As has been the case with the Circuit de Catalunya, the Hermann Tilke designed Istanbul circuit rewards cars with an aero package that creates downforce without compromising on drag. The Red Bull RB6 suits this description to a tee, and it would be a surprise to see them not lock out the front row at the end of qualifying.
The race for supremacy within the Milton Keynes team could not be closer – both Mark Webber and Sebastian Vettel sit with 78 points apiece and a 3-3 scorecard in their head-to-head qualifying battle this season.
But with Webber having led every lap of the last two races, momentum is very much on his side leading into Spain even if the Istanbul circuit has not proven particularly kind to the Australian in the past.

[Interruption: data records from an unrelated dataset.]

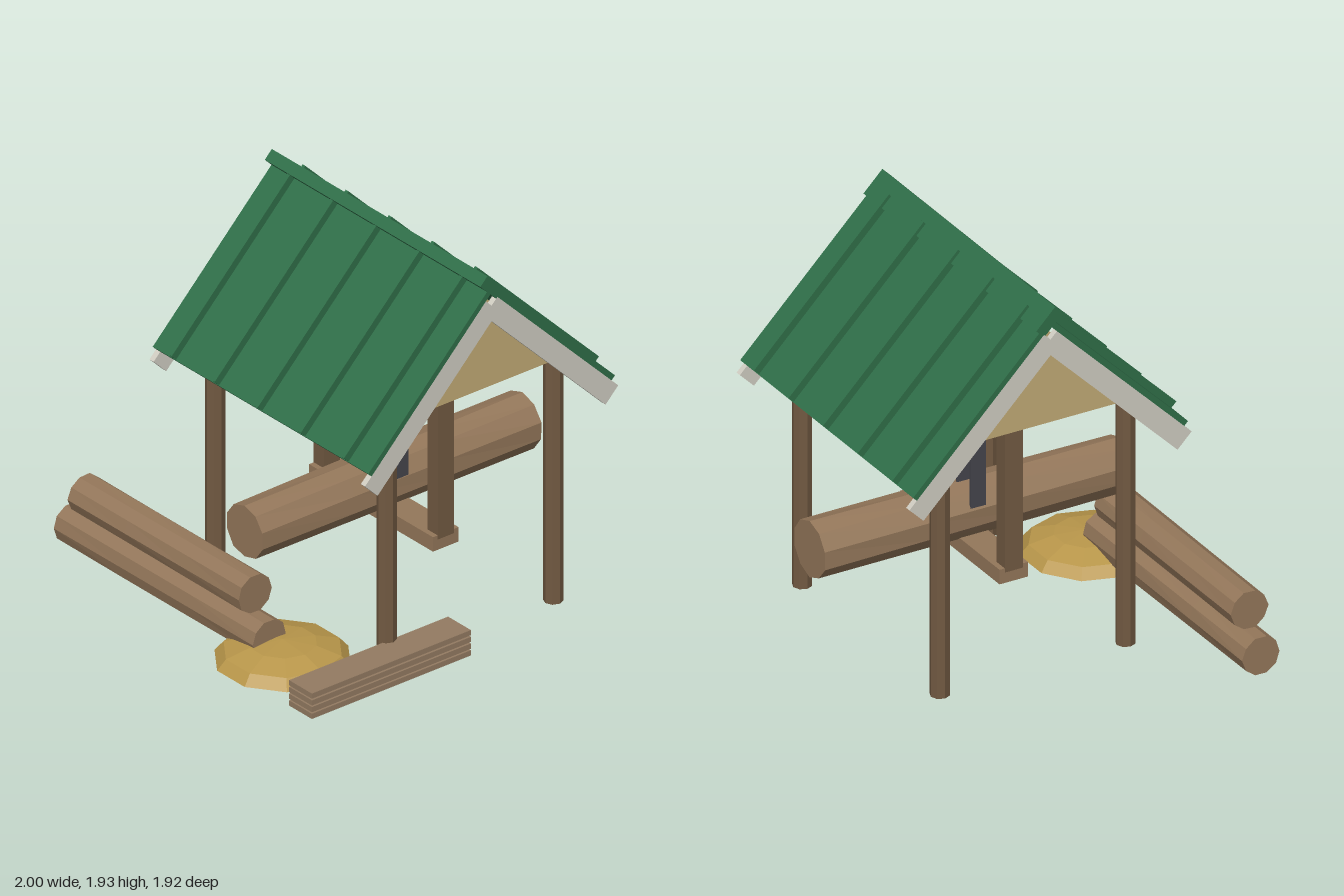
import * as THREE from 'three';

const mat = (color, extra = {}) => new THREE.MeshStandardMaterial({ color, flatShading: true, ...extra });

export function createModel() {
  const model = new THREE.Group();
  const bark = mat(0x94775a), post = mat(0x725a42), plank = mat(0x937b62);
  const green = mat(0x2f6e48), trim = mat(0xd0cdc2), gableMat = mat(0xc2ab76, { side: THREE.DoubleSide });
  const strapMat = mat(0x45454c), dust = mat(0xb8964a);
  const CX = 0.2, CZ = -0.155; // centre of the shelter

  const add = (parent, name, geo, material, x = 0, y = 0, z = 0) => {
    const m = new THREE.Mesh(geo, material);
    m.name = name;
    m.position.set(x, y, z);
    parent.add(m);
    return m;
  };
  const box = (name, w, h, d, material, x, y, z) =>
    add(model, name, new THREE.BoxGeometry(w, h, d), material, x, y, z);

  // Ten-sided log with slightly uneven radius
  const logGeo = (rTop, rBottom, length, seed) => {
    const g = new THREE.CylinderGeometry(rTop, rBottom, length, 10, 3);
    const p = g.attributes.position;
    for (let i = 0; i < p.count; i++) {
      const a = Math.atan2(p.getZ(i), p.getX(i));
      const k = 1 + 0.025 * Math.sin(Math.cos(a) * 5 + Math.sin(a) * 3 + p.getY(i) * 2 + seed);
      p.setX(i, p.getX(i) * k);
      p.setZ(i, p.getZ(i) * k);
    }
    g.computeVertexNormals();
    return g;
  };

  // Corner posts
  for (const x of [-0.41, 0.815])
    for (const z of [0.335, -0.645])
      add(model, 'cornerPost', new THREE.CylinderGeometry(0.047, 0.047, 1.26, 8), post, x, 0.63, z);

  // Roof half: n runs out of the slope, u runs down it
  const roof = new THREE.Group();
  roof.name = 'roof';
  roof.position.set(CX, 0, CZ);
  model.add(roof);
  const slopeBox = (parent, name, material, x, w, n0, n1, u0, u1) => {
    const n = (n0 + n1) / 2, u = (u0 + u1) / 2;
    const m = add(parent, name, new THREE.BoxGeometry(w, n1 - n0, u1 - u0), material,
      x, (n - u) * Math.SQRT1_2, (n + u) * Math.SQRT1_2);
    m.rotation.x = Math.PI / 4;
  };
  for (const turn of [0, Math.PI]) {
    const half = new THREE.Group();
    half.name = turn ? 'backRoofSlope' : 'frontRoofSlope';
    half.rotation.y = turn;
    roof.add(half);
    slopeBox(half, 'roofPanel', green, 0, 1.54, 1.298, 1.326, -1.32, -0.30);
    for (let i = -2; i <= 2; i++)
      slopeBox(half, 'roofSeam', green, i * 0.308, 0.02, 1.315, 1.363, -1.31, -0.303);
    for (const s of [-1, 1])
      slopeBox(half, 'bargeBoard', trim, s * 0.755, 0.03, 1.193, 1.298, -1.25, -0.245);
  }
  slopeBox(roof, 'ridgeCap', green, 0, 1.54, 1.241, 1.382, -1.347, -1.288);

  // Triangular gable panels
  const tri = new THREE.Shape([
    new THREE.Vector2(-0.55, 1.25), new THREE.Vector2(0.55, 1.25), new THREE.Vector2(0, 1.8)]);
  for (const x of [-0.41, 0.815]) {
    const g = new THREE.ExtrudeGeometry(tri, { depth: 0.02, bevelEnabled: false });
    g.translate(0, 0, -0.01);
    add(model, 'gablePanel', g, gableMat, x, 0, CZ).rotation.y = Math.PI / 2;
  }

  // Support frame
  for (const x of [-0.207, 0.607])
    box('frameUpright', 0.075, 0.8, 0.095, post, x, 0.83, CZ);
  box('frameTopBeam', 0.89, 0.08, 0.095, post, CX, 1.25, CZ);
  box('frameBottomBeam', 0.885, 0.075, 0.15, bark, CX, 0.413, CZ);

  // Log resting in the frame, with its straps
  add(model, 'largeLog', logGeo(0.133, 0.143, 1.635, 1), bark, CX, 0.556, -0.153).rotation.x = Math.PI / 2;
  for (const x of [-0.122, 0, 0.122])
    box('strap', 0.01, 0.62, 0.08, strapMat, CX + x, 0.91, CZ);

  // Stacked logs on the ground
  add(model, 'lowerLog', logGeo(0.098, 0.098, 1.42, 2), bark, -0.29, 0.102, 0.7).rotation.z = Math.PI / 2;
  add(model, 'upperLog', logGeo(0.098, 0.098, 1.22, 4), bark, -0.29, 0.294, 0.7).rotation.z = Math.PI / 2;

  // Sawdust heap with closed base
  const heap = new THREE.SphereGeometry(1, 10, 3, 0, Math.PI * 2, 0, Math.PI / 2);
  add(model, 'sawdustHeap', heap, dust, 0.455, 0, 0.65).scale.set(0.32, 0.1, 0.32);
  const base = new THREE.CircleGeometry(0.32, 10);
  add(model, 'heapBase', base, dust, 0.455, 0.001, 0.65).rotation.x = Math.PI / 2;

  // Stack of planks
  for (let i = 0; i < 4; i++)
    box('plank', 0.163, 0.027, 0.935, plank, 0.916, 0.027 + i * 0.035, 0.457);

  return model;
}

Despite the team’s seemingly impregnable advantage in qualifying, come race day it certainly seems that the chasing pack is able to peg the gap. With the ‘F-duct’ equipped teams able to use their downforce-spoiling devices to good effect on the circuit’s long straights, the Red Bulls – who do not run such a system yet – will be very vulnerable to an attack under braking. However, if Red Bull decided to run its version of the system, then perhaps their rivals may as well pack up and head to the next race…
McLaren should bounce back in Turkey after a troubled weekend in Monaco where the MP4-25 was found wanting on the slower, twisty nature of the Principality’s streets. The sweeping, fast nature of the Istanbul circuit will suit their car much better, and – barring daft mechanic errors on the starting grid – the team should approach this weekend with greater confidence.
Ferrari should also feel a better prospect this weekend, with both Fernando Alonso and Felipe Massa – in particular – carrying strong form in their past races here.
Currently, Felipe is missing something relative to his team-mate, but the Turkish race is one where he also seems to find that extra 10%, and this might tip the balance back on even terms.
After its outstanding podium result at last fortnight’s Monaco Grand Prix, Renault is wisely playing down hopes for a repeat performance at this more aero-dependent circuit.
While Robert Kubica was able to drive well above the potential of the R30, the Istanbul Park circuit doesn’t give a driver that same luxury, and he will struggle to figure in the top-eight.
The longer-wheelbase Mercedes GP W01 will make its second appearance after a short hiatus at Monaco following its debut at the Spanish Grand Prix. If further developments track as planned, then expect both Michael Schumacher and Nico Rosberg to figure there or thereabouts. What will be intriguing is the intra-team battle between the team-mates – the form book has of late favoured Michael…
But they’ll all be chasing the Red Bulls this weekend…